* _EXERCISE_
When a line of the entries contains "collar", please list that line.

* _EXERCISE INPUTS_
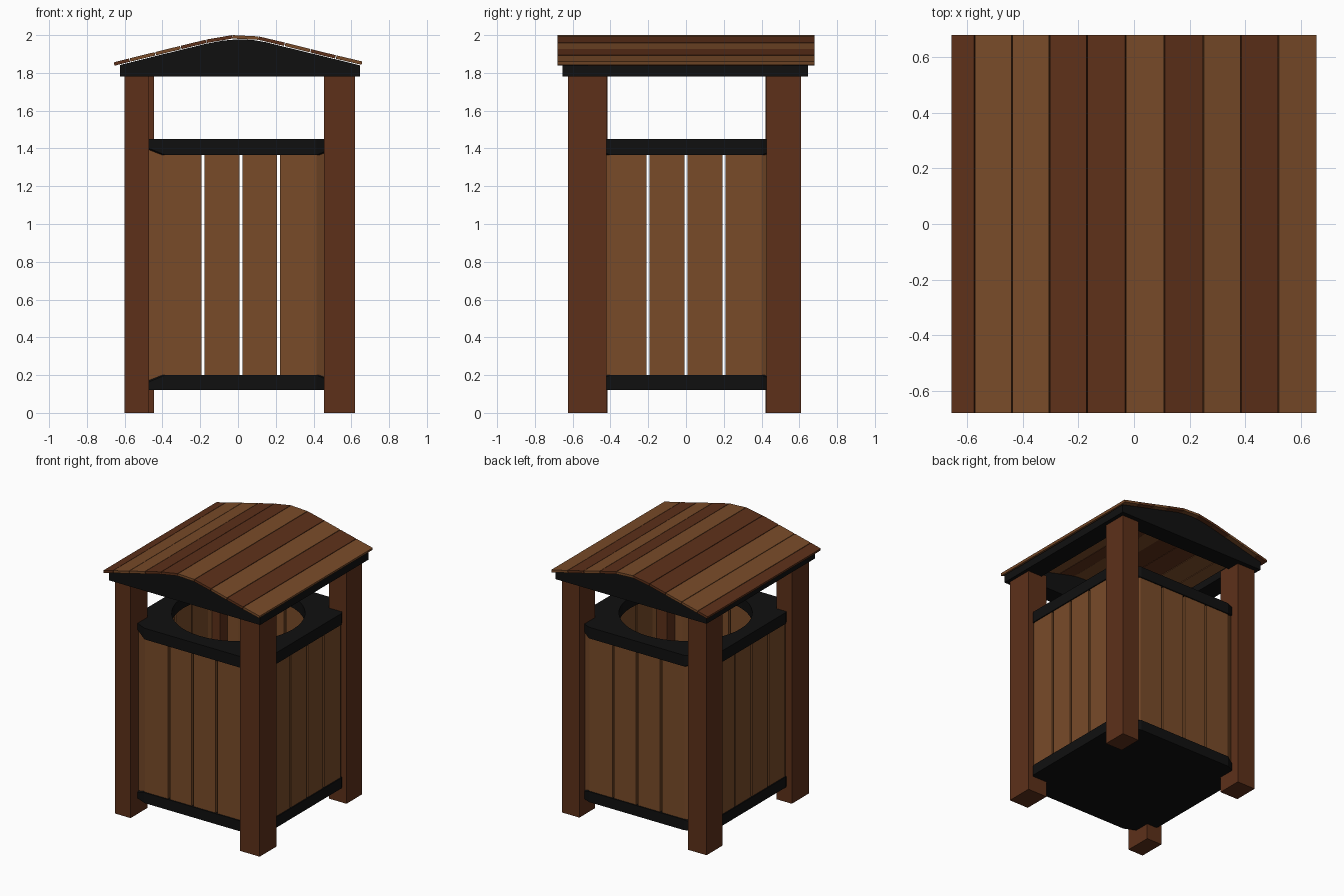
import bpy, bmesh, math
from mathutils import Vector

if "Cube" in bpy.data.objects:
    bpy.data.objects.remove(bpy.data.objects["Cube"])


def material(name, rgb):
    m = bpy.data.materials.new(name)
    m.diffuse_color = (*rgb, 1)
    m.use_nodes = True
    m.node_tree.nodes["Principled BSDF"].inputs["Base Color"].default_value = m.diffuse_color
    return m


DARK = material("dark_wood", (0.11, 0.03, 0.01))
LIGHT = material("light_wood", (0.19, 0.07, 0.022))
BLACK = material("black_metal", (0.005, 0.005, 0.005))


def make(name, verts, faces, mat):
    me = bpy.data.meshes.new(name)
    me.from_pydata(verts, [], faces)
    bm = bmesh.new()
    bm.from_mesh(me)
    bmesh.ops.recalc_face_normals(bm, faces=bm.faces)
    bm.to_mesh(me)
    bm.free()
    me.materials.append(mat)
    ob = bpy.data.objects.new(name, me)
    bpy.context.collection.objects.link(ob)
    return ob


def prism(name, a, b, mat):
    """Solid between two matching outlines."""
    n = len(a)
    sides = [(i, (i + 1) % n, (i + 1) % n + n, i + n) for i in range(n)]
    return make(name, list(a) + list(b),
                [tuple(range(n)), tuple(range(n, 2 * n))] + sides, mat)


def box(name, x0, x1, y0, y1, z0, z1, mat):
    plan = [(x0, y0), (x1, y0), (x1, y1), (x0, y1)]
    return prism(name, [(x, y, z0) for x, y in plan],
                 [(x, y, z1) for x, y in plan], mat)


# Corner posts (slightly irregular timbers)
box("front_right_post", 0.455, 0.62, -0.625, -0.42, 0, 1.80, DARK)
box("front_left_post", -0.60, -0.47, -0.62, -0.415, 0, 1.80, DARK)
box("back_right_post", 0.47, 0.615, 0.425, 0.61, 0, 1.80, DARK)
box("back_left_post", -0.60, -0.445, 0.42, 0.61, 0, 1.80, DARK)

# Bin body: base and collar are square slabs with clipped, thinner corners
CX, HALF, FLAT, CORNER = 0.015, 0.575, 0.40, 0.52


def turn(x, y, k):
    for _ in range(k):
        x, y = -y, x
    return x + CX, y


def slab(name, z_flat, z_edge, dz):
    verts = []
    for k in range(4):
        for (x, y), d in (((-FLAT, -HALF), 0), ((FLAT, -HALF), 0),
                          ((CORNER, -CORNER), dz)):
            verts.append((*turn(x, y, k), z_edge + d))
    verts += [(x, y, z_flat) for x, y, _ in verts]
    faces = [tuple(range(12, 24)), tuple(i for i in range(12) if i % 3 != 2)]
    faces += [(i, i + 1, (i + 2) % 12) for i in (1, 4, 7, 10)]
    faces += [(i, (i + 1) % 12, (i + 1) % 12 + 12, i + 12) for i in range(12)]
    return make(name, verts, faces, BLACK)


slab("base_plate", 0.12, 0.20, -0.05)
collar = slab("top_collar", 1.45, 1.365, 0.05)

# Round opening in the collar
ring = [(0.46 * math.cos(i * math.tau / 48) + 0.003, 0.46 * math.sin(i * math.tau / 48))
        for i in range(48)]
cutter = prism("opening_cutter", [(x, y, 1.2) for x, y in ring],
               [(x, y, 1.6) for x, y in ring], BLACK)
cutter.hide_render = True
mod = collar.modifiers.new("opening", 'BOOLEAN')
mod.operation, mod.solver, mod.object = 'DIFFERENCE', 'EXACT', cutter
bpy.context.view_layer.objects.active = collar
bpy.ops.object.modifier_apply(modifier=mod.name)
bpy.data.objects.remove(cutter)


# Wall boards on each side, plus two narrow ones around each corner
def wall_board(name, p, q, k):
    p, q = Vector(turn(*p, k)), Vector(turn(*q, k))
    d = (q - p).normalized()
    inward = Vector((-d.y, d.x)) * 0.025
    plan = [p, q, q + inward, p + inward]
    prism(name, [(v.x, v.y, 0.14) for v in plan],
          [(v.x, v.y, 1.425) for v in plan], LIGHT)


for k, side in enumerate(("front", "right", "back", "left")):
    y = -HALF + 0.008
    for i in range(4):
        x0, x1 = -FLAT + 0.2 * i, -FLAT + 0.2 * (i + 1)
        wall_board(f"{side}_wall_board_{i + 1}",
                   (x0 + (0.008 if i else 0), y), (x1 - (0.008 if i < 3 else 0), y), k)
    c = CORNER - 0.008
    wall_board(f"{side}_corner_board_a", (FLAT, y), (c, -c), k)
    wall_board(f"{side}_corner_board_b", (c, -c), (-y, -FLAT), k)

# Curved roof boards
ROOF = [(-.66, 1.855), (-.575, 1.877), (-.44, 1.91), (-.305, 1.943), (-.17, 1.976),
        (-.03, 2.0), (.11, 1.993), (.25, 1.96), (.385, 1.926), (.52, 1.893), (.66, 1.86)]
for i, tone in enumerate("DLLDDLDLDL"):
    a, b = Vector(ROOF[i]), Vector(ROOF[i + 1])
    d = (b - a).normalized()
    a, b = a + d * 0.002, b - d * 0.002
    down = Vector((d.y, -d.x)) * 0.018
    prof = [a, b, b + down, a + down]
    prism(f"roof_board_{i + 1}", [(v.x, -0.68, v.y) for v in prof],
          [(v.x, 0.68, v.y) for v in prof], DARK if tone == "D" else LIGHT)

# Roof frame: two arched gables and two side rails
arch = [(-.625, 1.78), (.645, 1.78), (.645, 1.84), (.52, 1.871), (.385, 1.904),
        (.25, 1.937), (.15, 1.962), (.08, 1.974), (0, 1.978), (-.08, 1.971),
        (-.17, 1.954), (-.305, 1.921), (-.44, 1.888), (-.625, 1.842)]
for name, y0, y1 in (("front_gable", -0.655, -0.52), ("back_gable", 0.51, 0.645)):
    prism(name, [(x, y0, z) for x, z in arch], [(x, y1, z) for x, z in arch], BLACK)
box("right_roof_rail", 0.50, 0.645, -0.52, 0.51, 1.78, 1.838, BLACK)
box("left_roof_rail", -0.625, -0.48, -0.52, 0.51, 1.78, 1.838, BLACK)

* _ANSWER TO THIS TASK_
# Bin body: base and collar are square slabs with clipped, thinner corners
collar = slab("top_collar", 1.45, 1.365, 0.05)
# Round opening in the collar
mod = collar.modifiers.new("opening", 'BOOLEAN')
bpy.context.view_layer.objects.active = collar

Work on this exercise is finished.